Traveling long distances should be avoided especially in the third trimester of your pregnancy. If you do have to travel out of state, be sure to take a copy of your medical records and medical insurance plan with you. You should not travel long distances without seeing your doctor first. Most airlines will not allow you to travel after 36 weeks of pregnancy. Toxoplasmosis is an infection caused by a parasite that can seriously harm an unborn baby. Avoid eating undercooked meat and handling cat litter. Be sure to wear gloves when gardening. Tingling of the hands and fingers is not unusual and is due to fluid retention. This will go away after the baby is born.
Womb (uterus) size increases during the first trimester. Your kidneys will begin to function more efficiently. This may cause you to feel the need to urinate more often. You may also leak urine when sneezing, coughing or laughing. This is due to the growing uterus pressing against your bladder, which lies directly in front of and slightly under the uterus during the first few months of pregnancy. If you experience burning along with frequency of urination or bloody urine, be sure to tell your doctor. The size of your uterus in the third trimester may cause a problem with your balance. It is advisable to maintain good posture and avoid wearing high heels during this time. An ultrasound of your baby may be necessary during your pregnancy and is safe for you and your baby.
Vaccinations are an important concern for pregnant women. Get needed vaccines before pregnancy. Center for Disease Control (www.cdc.gov) has clear guidelines for the use of vaccines during pregnancy. Review the list, be sure to discuss it with your doctor. Prenatal vitamins are helpful and healthy for you and the baby. Do not take extra vitamins except what is recommended. Taking too much of certain vitamins can cause overdose problems. Continuous vomiting should be reported to your caregiver. Varicose veins may appear especially if there is a family history of varicose veins. They should subside after the delivery of the baby. Support hose helps if there is leg discomfort.

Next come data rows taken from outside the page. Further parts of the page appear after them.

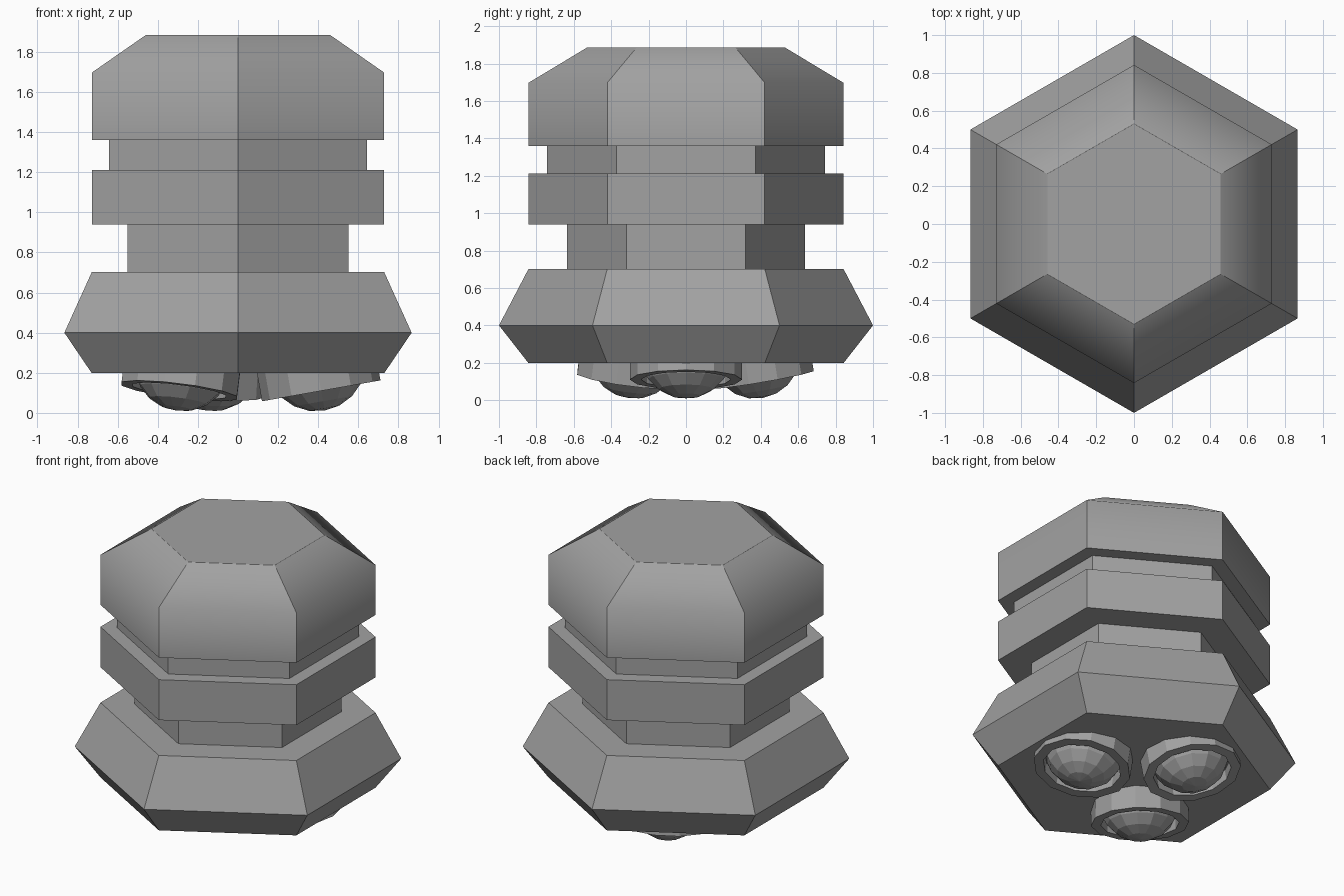
import bpy
import bmesh
from math import cos, sin, pi, radians
from mathutils import Matrix

cube = bpy.data.objects.get("Cube")
if cube:
    bpy.data.objects.remove(cube, do_unlink=True)

# Single grey material
grey = bpy.data.materials.new("mid_grey")
grey.use_nodes = True
color = (0.36, 0.36, 0.36, 1)
grey.diffuse_color = color
grey.node_tree.nodes["Principled BSDF"].inputs["Base Color"].default_value = color


def finish(name, bm, matrix=None):
    bmesh.ops.recalc_face_normals(bm, faces=bm.faces)
    mesh = bpy.data.meshes.new(name)
    bm.to_mesh(mesh)
    bm.free()
    mesh.materials.append(grey)
    obj = bpy.data.objects.new(name, mesh)
    bpy.context.collection.objects.link(obj)
    if matrix:
        obj.matrix_world = matrix
    return obj


def lathe(profile, sides, start=0.0, closed=False):
    """Revolve (radius, z) points; an open profile gets end caps."""
    bm = bmesh.new()
    loops = []
    for r, z in profile:
        angles = [start + 2 * pi * i / sides for i in range(sides)]
        loops.append([bm.verts.new((r * cos(a), r * sin(a), z)) for a in angles])
    pairs = list(zip(loops, loops[1:]))
    if closed:
        pairs.append((loops[-1], loops[0]))
    else:
        bm.faces.new(loops[0])
        bm.faces.new(loops[-1])
    for low, high in pairs:
        for i in range(sides):
            j = (i + 1) % sides
            bm.faces.new((low[i], low[j], high[j], high[i]))
    return bm


# Hexagonal body, stacked from the bottom up
body_parts = {
    "base": [(0.842, 0.198), (1.0, 0.4), (0.842, 0.702)],
    "lower_neck": [(0.635, 0.68), (0.635, 0.96)],
    "collar": [(0.842, 0.94), (0.842, 1.212)],
    "upper_neck": [(0.742, 1.19), (0.742, 1.38)],
}
for name, profile in body_parts.items():
    finish(name, lathe(profile, 6, pi / 2))

# Cap: each side blends smoothly into its slope, corners stay sharp
shoulder = 1.697
cap = lathe([(0.842, 1.36), (0.842, shoulder), (0.53, 1.885)], 6, pi / 2)
for face in cap.faces:
    face.smooth = len(face.verts) == 4
for edge in cap.edges:
    edge.smooth = all(abs(v.co.z - shoulder) < 0.001 for v in edge.verts)
finish("cap", cap)

# Three tilted thrusters under the base: an open ring around a faceted dome
ring_profile = [(0.30, 0), (0.30, 0.15), (0.24, 0.15), (0.24, 0)]
for number, angle in enumerate((0, 109, 225), 1):
    place = (Matrix.Rotation(radians(angle), 4, "Z")
             @ Matrix.Translation((0.415, 0, 0.11))
             @ Matrix.Rotation(radians(-10), 4, "Y"))
    finish(f"thruster_ring_{number}", lathe(ring_profile, 12, closed=True), place)
    dome = bmesh.new()
    bmesh.ops.create_uvsphere(dome, u_segments=12, v_segments=10, radius=0.25)
    upper = [v for v in dome.verts if v.co.z > 0.01]
    bmesh.ops.delete(dome, geom=upper, context="VERTS")
    bmesh.ops.holes_fill(dome, edges=[e for e in dome.edges if e.is_boundary])
    finish(f"thruster_dome_{number}", dome,
           place @ Matrix.Translation((0, 0, 0.15)))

Being overweight or underweight during pregnancy may cause problems. Try to get within 15 pounds of your ideal weight before pregnancy. Remember, pregnancy is not a time to be dieting! Do not stop eating or start skipping meals as your weight increases. Both you and your baby need the calories and nutrition you receive from a healthy diet. Be sure to consult with your doctor about your diet. There is a formula and diet plan available depending on whether you are overweight or underweight. Your caregiver or nutritionist can help and advise you if necessary.
Avoid X-rays. If you must have dental work or diagnostic tests, tell your dentist or physician that you are pregnant so that extra care can be taken. X-rays should only be taken when the risks of not taking them outweigh the risk of taking them. If needed, only the minimum amount of radiation should be used. When X-rays are necessary, protective lead shields should be used to cover areas of the body that are not being X-rayed.
Your baby loves you. Breastfeeding your baby creates a loving and very close bond between the two of you. Give your baby a healthy environment to live in while you are pregnant. Infants and children require constant care and guidance. Their health and safety should be carefully watched at all times. After the baby is born, rest or take a nap when the baby is sleeping.
Get your ZZZs. Be sure to get plenty of rest. Resting on your side as often as possible, especially on your left side is advised. It provides the best circulation to your baby and helps reduce swelling. Try taking a nap for 30 to 45 minutes in the afternoon when possible. After the baby is born rest or take a nap when the baby is sleeping. Try elevating your feet for that amount of time when possible. It helps the circulation in your legs and helps reduce swelling.
Most information courtesy of the CDC.